[[ Records provided open ]]

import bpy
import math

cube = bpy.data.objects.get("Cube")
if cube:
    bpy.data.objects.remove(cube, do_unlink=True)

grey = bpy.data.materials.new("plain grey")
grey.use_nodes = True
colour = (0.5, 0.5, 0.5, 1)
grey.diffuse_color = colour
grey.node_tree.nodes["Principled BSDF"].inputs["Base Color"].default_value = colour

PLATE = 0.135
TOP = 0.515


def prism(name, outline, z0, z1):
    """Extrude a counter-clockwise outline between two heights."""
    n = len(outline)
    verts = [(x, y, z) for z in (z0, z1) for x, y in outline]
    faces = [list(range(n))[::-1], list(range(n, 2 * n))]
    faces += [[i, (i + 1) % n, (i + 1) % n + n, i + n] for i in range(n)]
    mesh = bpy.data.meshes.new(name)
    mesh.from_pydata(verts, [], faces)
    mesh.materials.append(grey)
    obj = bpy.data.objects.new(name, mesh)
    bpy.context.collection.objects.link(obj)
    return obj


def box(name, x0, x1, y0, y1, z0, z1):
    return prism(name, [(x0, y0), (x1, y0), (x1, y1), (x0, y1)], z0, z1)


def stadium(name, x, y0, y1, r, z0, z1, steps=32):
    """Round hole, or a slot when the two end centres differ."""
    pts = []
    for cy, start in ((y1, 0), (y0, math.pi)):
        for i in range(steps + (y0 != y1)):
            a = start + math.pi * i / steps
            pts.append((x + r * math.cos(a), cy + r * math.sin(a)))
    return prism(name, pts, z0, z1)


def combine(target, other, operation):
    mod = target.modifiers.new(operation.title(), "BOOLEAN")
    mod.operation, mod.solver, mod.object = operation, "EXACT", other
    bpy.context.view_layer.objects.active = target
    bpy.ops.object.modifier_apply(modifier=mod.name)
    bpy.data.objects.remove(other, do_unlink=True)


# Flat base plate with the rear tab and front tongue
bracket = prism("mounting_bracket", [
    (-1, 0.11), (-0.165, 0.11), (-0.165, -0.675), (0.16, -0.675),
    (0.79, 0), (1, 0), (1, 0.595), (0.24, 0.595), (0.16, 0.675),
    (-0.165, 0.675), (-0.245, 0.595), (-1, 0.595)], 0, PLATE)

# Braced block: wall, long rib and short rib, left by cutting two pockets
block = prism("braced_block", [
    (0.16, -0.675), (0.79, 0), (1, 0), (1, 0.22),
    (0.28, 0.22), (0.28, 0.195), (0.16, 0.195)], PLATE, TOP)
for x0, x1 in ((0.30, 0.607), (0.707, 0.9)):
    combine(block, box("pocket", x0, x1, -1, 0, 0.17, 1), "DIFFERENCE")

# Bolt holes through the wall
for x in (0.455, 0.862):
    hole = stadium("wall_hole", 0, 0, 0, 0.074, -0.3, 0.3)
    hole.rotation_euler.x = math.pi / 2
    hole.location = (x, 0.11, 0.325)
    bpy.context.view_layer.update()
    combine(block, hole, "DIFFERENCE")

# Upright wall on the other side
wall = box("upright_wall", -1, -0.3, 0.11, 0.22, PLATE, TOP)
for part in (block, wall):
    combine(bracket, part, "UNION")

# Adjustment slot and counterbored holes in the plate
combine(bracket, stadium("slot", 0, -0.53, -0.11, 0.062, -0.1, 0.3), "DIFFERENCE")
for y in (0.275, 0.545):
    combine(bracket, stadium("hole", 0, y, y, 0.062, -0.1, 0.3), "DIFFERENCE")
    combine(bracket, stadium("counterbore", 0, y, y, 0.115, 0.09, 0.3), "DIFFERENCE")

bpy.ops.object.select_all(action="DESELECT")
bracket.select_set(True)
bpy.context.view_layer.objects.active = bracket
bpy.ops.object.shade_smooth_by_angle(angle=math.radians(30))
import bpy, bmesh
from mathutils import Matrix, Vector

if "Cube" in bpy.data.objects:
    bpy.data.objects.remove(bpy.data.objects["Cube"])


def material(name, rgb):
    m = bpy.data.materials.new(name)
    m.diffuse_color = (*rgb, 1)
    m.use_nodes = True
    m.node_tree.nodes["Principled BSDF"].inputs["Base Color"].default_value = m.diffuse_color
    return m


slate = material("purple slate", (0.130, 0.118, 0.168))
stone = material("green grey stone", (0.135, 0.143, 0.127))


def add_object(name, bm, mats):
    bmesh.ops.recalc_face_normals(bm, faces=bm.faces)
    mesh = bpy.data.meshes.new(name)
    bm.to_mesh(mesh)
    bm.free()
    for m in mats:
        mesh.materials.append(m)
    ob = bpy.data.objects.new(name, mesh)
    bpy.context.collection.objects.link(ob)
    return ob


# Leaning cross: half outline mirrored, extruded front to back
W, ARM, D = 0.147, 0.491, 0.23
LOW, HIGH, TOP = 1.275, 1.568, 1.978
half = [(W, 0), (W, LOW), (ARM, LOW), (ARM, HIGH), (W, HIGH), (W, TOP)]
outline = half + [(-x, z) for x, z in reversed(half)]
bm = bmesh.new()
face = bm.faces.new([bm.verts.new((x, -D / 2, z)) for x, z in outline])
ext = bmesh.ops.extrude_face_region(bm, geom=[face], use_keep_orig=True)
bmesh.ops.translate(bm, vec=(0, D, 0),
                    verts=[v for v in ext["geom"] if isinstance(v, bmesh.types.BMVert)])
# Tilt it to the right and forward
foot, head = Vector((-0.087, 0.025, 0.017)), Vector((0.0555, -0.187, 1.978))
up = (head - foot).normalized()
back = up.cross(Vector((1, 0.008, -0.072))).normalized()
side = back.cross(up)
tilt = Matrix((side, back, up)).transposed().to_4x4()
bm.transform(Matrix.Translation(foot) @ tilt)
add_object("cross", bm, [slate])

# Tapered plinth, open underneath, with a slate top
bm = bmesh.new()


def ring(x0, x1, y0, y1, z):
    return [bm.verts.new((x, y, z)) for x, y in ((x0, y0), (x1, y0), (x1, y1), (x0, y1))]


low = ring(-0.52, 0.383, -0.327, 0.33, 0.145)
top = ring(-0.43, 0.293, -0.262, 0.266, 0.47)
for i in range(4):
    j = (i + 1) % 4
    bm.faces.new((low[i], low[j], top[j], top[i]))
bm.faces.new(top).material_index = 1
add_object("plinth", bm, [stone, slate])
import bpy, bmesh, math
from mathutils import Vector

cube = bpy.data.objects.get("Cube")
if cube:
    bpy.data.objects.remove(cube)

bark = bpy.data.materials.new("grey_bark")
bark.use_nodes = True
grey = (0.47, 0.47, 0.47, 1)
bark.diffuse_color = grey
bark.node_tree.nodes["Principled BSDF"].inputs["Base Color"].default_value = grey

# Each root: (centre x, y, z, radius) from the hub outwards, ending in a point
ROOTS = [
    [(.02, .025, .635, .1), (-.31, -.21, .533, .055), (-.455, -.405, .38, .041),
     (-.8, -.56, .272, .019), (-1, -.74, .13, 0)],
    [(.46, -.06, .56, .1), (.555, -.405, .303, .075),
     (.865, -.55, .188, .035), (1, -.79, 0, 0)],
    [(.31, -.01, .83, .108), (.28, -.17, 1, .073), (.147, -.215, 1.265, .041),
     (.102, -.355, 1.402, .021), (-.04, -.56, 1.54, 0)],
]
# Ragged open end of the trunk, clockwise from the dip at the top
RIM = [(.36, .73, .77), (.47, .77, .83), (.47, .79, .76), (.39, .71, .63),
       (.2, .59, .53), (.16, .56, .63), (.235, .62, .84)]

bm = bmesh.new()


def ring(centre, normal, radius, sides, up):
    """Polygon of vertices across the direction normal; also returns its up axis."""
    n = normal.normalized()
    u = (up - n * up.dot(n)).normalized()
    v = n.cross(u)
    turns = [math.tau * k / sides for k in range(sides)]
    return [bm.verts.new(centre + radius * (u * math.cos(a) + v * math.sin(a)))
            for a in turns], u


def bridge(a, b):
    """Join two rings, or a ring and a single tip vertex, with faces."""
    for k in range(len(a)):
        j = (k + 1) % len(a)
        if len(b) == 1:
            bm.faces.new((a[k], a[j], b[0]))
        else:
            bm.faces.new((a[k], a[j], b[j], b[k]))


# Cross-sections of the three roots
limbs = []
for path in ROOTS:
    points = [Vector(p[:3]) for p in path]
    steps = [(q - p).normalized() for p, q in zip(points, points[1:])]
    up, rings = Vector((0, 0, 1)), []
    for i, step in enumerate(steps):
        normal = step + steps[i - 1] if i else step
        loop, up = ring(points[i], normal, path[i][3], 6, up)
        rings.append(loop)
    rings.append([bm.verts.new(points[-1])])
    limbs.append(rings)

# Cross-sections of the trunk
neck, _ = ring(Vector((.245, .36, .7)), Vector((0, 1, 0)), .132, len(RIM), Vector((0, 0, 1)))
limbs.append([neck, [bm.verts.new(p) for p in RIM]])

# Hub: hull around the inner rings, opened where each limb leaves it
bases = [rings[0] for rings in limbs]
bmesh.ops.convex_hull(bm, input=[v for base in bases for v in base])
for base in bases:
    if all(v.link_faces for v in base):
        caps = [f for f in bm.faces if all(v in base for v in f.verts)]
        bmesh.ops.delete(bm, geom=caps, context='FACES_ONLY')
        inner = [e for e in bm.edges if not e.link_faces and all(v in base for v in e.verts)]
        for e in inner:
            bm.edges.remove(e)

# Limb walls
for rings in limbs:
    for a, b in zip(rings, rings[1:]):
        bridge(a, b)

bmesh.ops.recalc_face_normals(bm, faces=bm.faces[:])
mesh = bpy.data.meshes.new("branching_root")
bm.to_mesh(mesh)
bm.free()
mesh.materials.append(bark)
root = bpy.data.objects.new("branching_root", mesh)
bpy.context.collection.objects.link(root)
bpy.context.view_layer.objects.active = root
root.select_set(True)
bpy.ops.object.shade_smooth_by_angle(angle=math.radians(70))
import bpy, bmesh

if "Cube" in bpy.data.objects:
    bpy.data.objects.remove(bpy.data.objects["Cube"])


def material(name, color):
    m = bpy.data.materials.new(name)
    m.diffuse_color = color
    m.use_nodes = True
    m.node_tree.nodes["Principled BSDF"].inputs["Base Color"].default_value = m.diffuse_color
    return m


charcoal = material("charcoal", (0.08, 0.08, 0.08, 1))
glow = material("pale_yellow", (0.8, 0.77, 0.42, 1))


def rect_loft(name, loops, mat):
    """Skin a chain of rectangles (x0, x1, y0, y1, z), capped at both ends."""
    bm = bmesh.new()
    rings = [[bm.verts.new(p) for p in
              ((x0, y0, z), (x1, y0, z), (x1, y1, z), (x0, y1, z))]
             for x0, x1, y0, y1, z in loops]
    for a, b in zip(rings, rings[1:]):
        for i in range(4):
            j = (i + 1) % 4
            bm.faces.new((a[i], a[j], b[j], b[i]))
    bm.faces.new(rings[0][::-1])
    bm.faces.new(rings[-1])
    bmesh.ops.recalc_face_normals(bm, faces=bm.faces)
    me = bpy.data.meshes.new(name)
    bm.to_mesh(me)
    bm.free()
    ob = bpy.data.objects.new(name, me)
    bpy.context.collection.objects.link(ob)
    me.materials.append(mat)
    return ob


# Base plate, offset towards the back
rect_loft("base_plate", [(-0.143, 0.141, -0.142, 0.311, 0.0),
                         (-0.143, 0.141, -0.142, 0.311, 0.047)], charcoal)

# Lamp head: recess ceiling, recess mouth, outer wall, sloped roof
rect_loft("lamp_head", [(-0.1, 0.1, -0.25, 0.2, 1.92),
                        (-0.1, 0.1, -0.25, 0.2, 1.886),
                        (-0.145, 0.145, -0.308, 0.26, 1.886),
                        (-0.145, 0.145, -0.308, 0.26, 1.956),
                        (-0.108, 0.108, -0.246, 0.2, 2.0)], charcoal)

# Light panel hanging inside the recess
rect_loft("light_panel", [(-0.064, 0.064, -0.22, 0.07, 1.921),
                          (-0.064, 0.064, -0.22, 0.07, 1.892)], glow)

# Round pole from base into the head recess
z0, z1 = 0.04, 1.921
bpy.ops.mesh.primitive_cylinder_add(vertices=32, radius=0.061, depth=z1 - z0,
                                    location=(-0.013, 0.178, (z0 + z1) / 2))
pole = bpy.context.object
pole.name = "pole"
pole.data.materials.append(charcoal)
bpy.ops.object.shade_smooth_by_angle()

[[ Records provided closed ]]

**Problem requirements**
Beginning at the line with "for path in" and ending at the line with "normal = step", reproduce each line of the data above exactly, and add no other lines.

**Result for this exercise**
for path in ROOTS:
    points = [Vector(p[:3]) for p in path]
    steps = [(q - p).normalized() for p, q in zip(points, points[1:])]
    up, rings = Vector((0, 0, 1)), []
    for i, step in enumerate(steps):
        normal = step + steps[i - 1] if i else step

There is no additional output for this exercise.